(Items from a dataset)
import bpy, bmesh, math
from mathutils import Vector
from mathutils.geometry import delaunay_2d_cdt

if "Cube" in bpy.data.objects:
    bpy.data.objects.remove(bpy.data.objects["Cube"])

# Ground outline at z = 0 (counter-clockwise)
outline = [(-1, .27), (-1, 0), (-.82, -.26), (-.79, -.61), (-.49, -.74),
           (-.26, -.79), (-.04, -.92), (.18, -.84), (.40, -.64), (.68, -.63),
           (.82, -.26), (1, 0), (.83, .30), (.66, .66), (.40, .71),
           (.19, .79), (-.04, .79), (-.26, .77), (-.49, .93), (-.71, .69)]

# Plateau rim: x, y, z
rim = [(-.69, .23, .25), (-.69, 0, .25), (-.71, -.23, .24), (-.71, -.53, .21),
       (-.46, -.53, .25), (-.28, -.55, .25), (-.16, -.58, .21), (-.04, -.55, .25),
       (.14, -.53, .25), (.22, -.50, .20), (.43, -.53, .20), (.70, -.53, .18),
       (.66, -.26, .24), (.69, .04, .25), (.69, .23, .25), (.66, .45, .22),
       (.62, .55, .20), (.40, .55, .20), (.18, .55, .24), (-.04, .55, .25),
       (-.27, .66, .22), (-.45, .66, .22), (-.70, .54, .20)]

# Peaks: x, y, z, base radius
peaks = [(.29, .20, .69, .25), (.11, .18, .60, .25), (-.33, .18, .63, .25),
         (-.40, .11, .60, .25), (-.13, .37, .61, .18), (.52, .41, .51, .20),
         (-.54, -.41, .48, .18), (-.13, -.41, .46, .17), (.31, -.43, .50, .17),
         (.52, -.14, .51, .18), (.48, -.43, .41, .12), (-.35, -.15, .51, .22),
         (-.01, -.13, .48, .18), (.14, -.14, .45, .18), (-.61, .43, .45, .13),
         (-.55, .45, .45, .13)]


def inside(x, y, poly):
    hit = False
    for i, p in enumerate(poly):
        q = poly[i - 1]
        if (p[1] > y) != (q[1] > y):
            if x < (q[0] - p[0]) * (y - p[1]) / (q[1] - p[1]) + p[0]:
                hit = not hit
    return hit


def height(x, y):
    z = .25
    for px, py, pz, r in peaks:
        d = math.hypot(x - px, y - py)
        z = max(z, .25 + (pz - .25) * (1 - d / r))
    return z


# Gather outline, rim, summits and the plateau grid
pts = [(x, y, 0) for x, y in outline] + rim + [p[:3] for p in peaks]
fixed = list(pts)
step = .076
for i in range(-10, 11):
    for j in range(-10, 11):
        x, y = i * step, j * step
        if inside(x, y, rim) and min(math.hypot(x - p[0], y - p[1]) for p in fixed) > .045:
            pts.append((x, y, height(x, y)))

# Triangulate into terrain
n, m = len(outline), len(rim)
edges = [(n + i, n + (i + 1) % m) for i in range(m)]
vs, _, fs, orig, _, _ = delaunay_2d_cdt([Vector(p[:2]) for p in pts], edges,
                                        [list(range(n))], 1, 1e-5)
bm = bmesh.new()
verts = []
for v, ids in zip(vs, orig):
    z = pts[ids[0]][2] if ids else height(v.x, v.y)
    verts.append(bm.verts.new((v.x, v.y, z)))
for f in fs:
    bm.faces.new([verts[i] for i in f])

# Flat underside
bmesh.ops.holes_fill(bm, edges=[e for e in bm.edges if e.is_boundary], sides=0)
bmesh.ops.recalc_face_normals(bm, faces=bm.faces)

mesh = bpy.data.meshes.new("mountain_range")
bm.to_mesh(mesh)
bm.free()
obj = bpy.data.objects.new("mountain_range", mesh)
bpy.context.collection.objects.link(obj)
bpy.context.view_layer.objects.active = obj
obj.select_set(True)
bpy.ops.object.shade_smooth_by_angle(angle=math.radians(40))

• TASK DIRECTIONS
Isolate the lines above that contain the word "outline" and copy them.

• WRITTEN RESPONSE
# Ground outline at z = 0 (counter-clockwise)
outline = [(-1, .27), (-1, 0), (-.82, -.26), (-.79, -.61), (-.49, -.74),
# Gather outline, rim, summits and the plateau grid
pts = [(x, y, 0) for x, y in outline] + rim + [p[:3] for p in peaks]
n, m = len(outline), len(rim)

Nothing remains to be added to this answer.